▽

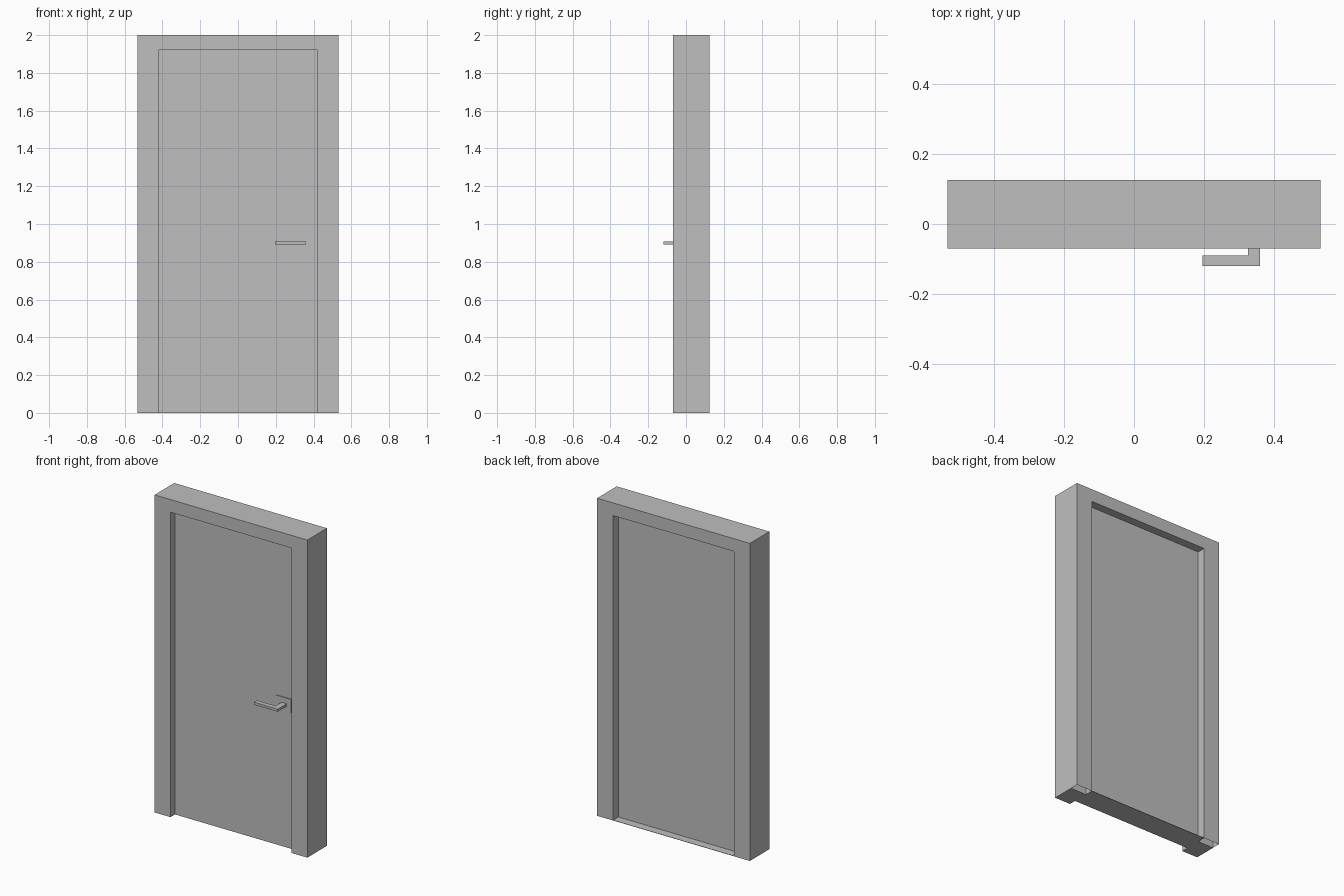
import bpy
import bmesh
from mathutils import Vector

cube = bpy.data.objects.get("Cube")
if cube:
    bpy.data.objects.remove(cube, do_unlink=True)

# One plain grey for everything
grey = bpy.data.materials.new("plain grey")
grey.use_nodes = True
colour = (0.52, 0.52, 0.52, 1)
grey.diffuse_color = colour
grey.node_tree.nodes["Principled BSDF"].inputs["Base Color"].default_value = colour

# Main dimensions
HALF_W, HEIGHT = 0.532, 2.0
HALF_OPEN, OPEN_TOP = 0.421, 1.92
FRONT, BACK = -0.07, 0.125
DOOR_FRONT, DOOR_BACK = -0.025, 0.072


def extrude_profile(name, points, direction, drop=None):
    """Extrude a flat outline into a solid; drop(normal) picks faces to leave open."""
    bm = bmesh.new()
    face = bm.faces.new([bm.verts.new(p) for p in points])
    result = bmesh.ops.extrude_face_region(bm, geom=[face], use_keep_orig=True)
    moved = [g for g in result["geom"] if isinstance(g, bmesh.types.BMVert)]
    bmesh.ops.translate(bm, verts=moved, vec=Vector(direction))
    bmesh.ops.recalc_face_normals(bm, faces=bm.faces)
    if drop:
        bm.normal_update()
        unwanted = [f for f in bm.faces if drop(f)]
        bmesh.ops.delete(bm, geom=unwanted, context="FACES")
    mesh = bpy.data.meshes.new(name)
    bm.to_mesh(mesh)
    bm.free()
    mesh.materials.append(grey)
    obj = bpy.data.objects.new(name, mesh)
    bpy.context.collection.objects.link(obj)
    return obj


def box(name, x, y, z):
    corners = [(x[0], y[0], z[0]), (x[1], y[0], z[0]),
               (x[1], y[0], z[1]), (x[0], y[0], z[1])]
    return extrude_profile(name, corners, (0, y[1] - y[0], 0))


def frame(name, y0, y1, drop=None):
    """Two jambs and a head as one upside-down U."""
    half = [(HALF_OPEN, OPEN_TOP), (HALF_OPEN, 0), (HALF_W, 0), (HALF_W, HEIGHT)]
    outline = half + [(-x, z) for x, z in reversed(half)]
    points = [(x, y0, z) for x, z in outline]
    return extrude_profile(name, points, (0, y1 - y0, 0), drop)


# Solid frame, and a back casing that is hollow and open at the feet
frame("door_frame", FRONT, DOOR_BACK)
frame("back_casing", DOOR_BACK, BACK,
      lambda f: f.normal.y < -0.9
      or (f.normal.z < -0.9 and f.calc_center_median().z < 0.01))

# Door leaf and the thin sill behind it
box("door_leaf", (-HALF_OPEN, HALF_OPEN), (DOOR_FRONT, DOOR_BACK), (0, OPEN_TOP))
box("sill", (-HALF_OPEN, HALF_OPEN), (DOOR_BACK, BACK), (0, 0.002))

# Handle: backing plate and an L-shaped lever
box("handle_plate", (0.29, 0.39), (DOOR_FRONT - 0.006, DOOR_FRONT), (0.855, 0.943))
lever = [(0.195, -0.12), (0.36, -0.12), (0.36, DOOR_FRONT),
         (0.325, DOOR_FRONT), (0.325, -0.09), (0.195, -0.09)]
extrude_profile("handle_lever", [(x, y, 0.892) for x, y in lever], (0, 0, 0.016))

△
▽

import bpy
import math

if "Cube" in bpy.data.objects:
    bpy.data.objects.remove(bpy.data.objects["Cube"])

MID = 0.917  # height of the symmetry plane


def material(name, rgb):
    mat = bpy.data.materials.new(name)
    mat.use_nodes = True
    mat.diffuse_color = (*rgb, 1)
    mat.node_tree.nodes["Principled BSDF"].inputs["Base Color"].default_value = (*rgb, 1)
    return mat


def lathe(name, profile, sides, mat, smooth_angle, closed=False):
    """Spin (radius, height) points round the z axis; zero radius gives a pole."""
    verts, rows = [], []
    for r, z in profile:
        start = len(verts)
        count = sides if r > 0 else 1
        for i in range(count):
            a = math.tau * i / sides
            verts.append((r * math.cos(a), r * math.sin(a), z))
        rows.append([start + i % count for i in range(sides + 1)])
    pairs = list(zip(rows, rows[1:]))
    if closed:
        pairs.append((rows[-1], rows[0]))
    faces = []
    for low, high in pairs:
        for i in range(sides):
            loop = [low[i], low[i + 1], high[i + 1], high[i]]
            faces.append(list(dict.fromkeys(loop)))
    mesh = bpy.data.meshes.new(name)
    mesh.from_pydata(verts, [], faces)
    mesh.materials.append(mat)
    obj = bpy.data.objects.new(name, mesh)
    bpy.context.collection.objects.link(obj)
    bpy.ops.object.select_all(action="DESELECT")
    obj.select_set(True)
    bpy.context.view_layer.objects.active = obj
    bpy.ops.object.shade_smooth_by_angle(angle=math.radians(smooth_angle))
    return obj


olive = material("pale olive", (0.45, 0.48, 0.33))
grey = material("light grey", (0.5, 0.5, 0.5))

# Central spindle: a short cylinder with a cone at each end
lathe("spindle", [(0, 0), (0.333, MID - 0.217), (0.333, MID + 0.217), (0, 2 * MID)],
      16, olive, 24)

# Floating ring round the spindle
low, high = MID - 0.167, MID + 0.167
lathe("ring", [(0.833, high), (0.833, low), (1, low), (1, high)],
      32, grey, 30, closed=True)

△

From the records above, return each line that includes "grey".

# One plain grey for everything
grey = bpy.data.materials.new("plain grey")
grey.use_nodes = True
grey.diffuse_color = colour
grey.node_tree.nodes["Principled BSDF"].inputs["Base Color"].default_value = colour
    mesh.materials.append(grey)
grey = material("light grey", (0.5, 0.5, 0.5))
      32, grey, 30, closed=True)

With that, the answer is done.